### Work to be completed
Look through the entries below and report how many lines hold the string "before". Only the number is wanted.

### Available data
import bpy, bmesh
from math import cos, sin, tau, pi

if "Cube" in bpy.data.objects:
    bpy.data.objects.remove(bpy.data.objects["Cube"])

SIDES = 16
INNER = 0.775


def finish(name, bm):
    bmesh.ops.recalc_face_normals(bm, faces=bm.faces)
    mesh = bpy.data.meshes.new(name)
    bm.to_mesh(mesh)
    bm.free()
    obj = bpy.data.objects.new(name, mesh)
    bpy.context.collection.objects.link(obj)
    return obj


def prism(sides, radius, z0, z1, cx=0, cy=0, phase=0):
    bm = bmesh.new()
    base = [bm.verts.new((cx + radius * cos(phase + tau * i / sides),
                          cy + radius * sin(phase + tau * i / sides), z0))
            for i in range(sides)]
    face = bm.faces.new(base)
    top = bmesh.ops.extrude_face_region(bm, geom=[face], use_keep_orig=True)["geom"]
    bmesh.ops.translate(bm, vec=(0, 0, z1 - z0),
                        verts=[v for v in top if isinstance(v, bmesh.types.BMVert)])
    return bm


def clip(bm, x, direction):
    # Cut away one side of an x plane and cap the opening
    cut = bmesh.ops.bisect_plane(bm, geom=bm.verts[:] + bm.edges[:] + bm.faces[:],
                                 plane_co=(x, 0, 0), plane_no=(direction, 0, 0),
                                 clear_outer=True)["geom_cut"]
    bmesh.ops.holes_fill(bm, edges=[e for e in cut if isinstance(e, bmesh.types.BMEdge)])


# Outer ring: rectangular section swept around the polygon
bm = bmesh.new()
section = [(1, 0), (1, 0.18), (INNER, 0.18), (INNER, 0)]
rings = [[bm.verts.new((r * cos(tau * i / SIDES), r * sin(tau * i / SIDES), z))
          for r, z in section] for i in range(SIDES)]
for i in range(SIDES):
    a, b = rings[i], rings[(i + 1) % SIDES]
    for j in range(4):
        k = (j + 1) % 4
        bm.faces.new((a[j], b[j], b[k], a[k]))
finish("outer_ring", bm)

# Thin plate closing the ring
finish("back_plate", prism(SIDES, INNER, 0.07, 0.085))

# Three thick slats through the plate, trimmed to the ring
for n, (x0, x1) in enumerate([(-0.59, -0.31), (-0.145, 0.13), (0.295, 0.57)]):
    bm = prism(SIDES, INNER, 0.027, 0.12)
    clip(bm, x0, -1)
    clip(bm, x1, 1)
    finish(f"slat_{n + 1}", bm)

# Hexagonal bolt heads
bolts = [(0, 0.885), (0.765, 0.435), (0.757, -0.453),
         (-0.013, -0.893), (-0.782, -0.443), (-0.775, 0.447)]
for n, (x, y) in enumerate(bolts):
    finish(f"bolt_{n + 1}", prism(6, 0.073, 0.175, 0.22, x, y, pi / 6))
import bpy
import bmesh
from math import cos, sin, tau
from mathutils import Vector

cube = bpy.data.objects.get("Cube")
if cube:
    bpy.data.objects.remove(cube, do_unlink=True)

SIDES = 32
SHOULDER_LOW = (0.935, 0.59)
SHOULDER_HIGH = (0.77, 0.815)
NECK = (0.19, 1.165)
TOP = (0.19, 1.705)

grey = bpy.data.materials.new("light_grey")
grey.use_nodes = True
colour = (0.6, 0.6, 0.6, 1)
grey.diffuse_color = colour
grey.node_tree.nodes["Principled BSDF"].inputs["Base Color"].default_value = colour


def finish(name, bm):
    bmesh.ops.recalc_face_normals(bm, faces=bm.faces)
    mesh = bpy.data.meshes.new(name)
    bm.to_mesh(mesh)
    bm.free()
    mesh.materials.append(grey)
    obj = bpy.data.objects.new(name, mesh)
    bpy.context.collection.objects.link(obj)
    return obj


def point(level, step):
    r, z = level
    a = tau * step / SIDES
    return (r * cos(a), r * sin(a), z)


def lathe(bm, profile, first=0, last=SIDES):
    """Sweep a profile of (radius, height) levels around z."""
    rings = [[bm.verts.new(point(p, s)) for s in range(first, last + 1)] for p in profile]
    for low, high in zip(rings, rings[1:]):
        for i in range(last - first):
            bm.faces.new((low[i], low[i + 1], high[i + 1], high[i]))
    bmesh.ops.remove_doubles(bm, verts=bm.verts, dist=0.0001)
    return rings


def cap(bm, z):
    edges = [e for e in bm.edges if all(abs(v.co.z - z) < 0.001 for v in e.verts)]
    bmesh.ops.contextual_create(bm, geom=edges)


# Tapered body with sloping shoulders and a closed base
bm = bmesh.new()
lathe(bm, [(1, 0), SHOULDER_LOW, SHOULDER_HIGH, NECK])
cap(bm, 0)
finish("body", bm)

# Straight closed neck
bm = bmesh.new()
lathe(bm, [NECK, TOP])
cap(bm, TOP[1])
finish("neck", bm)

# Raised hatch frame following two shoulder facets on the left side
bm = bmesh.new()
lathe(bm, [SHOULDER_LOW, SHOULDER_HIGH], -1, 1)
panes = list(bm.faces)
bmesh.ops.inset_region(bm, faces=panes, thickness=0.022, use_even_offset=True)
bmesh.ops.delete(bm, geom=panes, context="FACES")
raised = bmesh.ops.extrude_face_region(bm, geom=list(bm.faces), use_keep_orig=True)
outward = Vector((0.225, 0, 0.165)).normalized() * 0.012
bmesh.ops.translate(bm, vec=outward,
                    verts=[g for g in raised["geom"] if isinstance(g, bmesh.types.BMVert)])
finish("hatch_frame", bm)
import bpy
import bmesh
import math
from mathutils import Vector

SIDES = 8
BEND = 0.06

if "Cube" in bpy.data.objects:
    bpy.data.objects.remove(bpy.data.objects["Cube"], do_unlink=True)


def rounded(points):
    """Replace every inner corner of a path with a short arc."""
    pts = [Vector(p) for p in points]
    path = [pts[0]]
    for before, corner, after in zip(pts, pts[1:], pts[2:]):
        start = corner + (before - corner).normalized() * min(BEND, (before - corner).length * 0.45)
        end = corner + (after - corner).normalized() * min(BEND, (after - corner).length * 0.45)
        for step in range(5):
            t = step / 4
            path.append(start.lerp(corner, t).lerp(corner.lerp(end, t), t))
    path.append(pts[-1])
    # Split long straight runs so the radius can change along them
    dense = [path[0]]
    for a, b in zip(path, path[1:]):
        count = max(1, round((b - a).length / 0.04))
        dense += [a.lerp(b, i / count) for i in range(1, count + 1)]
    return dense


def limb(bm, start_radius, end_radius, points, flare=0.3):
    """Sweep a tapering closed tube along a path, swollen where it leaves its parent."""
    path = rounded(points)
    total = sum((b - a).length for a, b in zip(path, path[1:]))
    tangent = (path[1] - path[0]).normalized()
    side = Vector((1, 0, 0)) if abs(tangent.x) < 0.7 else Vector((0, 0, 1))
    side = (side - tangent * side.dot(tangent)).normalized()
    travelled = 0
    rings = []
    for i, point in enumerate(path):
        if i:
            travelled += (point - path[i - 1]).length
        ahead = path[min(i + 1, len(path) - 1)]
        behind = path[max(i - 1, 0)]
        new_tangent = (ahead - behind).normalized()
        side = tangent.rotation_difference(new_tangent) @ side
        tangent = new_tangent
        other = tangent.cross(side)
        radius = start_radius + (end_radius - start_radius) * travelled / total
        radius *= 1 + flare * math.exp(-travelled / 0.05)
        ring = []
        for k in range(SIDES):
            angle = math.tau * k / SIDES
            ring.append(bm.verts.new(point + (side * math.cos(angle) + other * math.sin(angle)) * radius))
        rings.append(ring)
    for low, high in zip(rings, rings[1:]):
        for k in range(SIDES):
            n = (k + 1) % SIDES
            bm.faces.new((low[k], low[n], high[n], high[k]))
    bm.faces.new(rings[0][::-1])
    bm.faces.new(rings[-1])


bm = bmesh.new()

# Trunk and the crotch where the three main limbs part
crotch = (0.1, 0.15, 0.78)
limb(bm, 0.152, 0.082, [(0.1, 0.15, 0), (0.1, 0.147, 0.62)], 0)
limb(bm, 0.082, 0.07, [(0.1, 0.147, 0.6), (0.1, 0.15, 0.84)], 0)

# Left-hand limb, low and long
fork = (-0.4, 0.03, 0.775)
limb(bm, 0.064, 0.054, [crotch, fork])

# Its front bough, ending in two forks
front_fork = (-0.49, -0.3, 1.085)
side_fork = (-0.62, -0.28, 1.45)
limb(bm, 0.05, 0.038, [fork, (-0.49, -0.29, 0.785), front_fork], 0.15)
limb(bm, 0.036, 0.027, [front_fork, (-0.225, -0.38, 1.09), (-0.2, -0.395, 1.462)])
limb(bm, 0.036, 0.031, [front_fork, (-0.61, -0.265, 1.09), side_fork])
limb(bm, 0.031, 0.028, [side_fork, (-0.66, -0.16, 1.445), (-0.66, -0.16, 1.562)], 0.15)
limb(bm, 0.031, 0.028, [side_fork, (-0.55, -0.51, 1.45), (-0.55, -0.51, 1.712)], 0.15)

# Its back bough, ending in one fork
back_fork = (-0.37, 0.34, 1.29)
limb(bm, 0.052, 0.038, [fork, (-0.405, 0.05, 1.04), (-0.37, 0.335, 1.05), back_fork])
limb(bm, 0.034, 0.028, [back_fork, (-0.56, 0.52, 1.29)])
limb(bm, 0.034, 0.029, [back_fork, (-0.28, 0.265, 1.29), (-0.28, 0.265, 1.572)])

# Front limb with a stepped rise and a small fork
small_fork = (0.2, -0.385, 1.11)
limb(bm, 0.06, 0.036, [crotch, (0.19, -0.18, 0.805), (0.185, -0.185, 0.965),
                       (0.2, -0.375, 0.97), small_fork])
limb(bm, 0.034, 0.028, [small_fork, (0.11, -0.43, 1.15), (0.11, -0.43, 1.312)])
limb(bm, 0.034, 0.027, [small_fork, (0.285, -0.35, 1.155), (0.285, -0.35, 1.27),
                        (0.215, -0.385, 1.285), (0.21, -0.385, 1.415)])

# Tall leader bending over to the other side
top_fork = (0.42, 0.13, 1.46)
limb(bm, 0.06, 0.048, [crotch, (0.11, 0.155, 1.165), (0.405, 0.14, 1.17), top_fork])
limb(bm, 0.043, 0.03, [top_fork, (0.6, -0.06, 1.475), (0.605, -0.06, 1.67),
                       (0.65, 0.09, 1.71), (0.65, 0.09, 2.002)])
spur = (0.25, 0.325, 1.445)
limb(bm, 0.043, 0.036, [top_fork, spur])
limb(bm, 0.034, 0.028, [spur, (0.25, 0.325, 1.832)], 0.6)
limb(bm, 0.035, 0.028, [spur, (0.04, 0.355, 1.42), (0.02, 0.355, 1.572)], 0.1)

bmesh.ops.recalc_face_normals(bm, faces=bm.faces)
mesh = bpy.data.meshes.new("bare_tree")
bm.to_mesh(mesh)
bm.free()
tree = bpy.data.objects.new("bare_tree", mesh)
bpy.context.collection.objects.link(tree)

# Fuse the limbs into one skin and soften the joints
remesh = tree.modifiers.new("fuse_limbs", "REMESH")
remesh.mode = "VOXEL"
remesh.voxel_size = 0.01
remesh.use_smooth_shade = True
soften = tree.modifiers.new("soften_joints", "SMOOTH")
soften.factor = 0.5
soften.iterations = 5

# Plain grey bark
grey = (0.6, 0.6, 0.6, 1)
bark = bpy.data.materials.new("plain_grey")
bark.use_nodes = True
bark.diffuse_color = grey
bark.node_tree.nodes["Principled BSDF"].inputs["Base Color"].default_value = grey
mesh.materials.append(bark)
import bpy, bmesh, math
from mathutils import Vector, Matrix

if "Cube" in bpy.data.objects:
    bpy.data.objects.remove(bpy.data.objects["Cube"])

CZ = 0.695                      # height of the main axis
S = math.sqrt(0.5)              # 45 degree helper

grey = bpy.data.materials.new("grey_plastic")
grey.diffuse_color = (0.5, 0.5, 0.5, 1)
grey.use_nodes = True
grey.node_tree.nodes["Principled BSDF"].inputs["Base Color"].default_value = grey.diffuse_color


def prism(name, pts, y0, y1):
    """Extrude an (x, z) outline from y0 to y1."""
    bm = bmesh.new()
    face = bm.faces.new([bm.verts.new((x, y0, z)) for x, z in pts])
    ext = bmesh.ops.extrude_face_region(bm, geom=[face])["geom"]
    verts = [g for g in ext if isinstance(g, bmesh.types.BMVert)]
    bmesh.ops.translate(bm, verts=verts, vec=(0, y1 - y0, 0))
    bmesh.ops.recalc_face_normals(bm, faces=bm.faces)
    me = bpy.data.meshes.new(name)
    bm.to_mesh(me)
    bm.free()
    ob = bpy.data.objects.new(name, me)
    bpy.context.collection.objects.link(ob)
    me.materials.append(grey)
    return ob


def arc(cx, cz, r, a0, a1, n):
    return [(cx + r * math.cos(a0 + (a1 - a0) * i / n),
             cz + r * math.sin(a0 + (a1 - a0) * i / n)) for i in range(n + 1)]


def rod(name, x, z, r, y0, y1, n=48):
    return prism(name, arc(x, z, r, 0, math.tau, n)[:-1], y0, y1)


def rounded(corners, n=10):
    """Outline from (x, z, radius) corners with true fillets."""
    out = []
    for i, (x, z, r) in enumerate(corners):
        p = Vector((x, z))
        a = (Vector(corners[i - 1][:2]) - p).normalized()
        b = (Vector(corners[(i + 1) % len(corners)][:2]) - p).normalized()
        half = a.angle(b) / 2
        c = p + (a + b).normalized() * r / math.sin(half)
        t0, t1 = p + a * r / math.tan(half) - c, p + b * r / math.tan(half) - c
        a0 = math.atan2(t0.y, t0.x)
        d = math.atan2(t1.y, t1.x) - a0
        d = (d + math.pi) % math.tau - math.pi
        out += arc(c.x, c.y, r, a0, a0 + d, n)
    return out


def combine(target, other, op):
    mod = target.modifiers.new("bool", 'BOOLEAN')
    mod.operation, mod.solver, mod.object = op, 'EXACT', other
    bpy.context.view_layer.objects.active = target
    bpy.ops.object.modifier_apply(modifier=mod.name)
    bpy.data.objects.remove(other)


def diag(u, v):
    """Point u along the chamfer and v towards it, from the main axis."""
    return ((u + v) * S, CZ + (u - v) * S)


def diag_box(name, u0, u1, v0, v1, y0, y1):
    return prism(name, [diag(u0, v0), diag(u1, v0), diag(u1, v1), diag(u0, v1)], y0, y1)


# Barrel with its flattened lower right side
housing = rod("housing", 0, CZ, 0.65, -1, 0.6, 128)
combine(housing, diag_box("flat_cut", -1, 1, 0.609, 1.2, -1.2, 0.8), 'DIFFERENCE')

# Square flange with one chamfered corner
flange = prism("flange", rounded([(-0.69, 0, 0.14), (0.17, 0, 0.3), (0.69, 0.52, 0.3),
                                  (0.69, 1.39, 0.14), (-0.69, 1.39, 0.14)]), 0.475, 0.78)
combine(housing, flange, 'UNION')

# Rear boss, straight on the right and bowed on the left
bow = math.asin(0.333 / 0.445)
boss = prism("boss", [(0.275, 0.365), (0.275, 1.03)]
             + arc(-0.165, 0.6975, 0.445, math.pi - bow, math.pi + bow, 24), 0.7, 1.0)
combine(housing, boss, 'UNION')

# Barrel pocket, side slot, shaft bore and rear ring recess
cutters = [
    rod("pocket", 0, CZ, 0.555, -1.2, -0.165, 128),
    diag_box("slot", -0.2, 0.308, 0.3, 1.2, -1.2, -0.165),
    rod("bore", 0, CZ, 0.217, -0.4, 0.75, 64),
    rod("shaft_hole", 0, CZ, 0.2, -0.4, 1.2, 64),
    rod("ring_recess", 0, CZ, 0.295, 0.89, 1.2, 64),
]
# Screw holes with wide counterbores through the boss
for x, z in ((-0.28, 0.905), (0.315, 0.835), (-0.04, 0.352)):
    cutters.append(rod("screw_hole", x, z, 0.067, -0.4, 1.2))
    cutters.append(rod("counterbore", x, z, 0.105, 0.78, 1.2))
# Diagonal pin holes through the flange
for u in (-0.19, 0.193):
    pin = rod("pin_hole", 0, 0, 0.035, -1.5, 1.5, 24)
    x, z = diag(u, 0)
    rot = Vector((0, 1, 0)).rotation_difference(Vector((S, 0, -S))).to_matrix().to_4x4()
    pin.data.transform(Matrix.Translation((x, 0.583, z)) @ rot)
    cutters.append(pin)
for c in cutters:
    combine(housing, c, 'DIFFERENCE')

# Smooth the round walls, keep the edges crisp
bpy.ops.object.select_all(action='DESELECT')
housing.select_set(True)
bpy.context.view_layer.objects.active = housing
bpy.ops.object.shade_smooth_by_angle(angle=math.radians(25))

### Problem solution
2